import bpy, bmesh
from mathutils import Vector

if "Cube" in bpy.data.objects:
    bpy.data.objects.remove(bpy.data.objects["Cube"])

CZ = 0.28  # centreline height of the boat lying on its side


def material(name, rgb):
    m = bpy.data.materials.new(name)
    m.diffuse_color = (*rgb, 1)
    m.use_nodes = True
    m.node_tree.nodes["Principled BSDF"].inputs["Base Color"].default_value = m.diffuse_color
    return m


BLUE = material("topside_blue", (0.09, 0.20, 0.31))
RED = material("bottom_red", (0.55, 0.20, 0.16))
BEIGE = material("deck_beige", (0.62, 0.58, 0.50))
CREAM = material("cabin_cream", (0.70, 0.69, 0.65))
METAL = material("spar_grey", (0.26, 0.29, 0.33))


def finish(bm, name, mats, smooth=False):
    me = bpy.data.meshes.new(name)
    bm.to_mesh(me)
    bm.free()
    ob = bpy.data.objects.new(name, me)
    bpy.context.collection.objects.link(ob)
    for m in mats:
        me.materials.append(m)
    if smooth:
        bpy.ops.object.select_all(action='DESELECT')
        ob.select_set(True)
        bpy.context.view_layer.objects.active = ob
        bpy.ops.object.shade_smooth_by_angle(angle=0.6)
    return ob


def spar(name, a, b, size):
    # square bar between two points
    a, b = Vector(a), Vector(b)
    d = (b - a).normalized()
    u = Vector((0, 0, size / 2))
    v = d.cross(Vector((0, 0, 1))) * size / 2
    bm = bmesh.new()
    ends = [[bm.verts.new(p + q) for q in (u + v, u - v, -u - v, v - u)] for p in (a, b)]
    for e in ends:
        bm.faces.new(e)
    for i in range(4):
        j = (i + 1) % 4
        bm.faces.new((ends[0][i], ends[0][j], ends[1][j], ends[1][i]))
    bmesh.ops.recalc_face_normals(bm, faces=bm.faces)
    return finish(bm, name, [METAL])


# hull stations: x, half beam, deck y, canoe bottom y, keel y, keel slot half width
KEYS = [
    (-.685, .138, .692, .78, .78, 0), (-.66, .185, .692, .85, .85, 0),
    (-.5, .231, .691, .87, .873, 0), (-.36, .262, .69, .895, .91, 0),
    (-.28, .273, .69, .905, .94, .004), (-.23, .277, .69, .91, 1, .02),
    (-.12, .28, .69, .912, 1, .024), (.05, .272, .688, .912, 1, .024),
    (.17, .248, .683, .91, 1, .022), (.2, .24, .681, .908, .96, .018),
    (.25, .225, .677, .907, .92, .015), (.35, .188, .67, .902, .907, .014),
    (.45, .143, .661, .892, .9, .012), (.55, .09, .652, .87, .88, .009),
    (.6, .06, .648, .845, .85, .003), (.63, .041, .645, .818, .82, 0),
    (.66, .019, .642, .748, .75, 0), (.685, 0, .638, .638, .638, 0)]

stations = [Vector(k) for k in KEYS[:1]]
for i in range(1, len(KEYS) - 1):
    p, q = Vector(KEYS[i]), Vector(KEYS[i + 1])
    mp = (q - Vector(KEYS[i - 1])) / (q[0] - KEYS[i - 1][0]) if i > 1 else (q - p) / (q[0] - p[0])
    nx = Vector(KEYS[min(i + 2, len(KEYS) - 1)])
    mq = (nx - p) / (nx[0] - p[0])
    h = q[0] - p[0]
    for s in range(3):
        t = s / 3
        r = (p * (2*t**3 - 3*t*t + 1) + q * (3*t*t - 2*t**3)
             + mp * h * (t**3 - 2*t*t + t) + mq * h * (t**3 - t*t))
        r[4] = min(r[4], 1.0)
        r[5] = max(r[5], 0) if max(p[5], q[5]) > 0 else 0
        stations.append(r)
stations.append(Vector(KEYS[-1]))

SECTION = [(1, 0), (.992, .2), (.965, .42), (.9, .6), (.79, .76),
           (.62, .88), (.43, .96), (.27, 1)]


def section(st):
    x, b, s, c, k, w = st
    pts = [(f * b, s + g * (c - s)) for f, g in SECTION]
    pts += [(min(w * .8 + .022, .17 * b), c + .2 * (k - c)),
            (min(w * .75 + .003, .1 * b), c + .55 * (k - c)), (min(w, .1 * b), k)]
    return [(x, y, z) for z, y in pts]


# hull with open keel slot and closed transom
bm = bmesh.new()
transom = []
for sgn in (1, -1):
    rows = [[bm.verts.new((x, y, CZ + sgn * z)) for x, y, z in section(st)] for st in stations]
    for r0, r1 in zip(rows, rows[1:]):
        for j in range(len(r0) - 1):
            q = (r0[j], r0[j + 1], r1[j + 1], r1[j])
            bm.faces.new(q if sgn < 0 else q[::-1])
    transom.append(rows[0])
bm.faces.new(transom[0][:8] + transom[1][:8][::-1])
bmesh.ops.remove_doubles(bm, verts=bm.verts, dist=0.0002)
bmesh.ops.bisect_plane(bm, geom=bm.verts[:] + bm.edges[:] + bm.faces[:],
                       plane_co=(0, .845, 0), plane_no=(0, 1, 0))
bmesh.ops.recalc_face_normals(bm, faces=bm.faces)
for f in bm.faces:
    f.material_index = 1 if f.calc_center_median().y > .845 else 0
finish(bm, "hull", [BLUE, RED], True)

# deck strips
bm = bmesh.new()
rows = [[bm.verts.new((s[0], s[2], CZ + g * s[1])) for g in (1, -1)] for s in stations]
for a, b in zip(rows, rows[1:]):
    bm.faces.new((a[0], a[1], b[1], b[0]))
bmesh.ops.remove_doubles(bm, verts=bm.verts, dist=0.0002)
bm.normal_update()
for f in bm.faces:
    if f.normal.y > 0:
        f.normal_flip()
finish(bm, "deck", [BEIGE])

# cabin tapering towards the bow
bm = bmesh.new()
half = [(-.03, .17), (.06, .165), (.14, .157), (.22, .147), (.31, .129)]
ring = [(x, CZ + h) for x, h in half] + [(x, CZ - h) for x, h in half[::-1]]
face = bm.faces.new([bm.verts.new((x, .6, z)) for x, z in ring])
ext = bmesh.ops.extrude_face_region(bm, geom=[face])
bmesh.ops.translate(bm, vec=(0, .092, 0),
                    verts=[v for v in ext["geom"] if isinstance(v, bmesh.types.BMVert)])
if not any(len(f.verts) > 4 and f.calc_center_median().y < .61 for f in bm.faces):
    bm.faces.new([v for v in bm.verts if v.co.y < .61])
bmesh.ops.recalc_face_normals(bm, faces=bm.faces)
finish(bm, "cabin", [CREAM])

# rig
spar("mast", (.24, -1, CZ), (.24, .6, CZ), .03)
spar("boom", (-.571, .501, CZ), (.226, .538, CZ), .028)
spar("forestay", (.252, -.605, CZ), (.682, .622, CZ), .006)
^^^^
### Directions for this task:
Repeat, character for character, the lines of the material above from the line with "stations.append(Vector(KEYS[-1]))" through the line with "q = (r0[j], r0[j".

### Result:
stations.append(Vector(KEYS[-1]))

SECTION = [(1, 0), (.992, .2), (.965, .42), (.9, .6), (.79, .76),
           (.62, .88), (.43, .96), (.27, 1)]


def section(st):
    x, b, s, c, k, w = st
    pts = [(f * b, s + g * (c - s)) for f, g in SECTION]
    pts += [(min(w * .8 + .022, .17 * b), c + .2 * (k - c)),
            (min(w * .75 + .003, .1 * b), c + .55 * (k - c)), (min(w, .1 * b), k)]
    return [(x, y, z) for z, y in pts]


# hull with open keel slot and closed transom
bm = bmesh.new()
transom = []
for sgn in (1, -1):
    rows = [[bm.verts.new((x, y, CZ + sgn * z)) for x, y, z in section(st)] for st in stations]
    for r0, r1 in zip(rows, rows[1:]):
        for j in range(len(r0) - 1):
            q = (r0[j], r0[j + 1], r1[j + 1], r1[j])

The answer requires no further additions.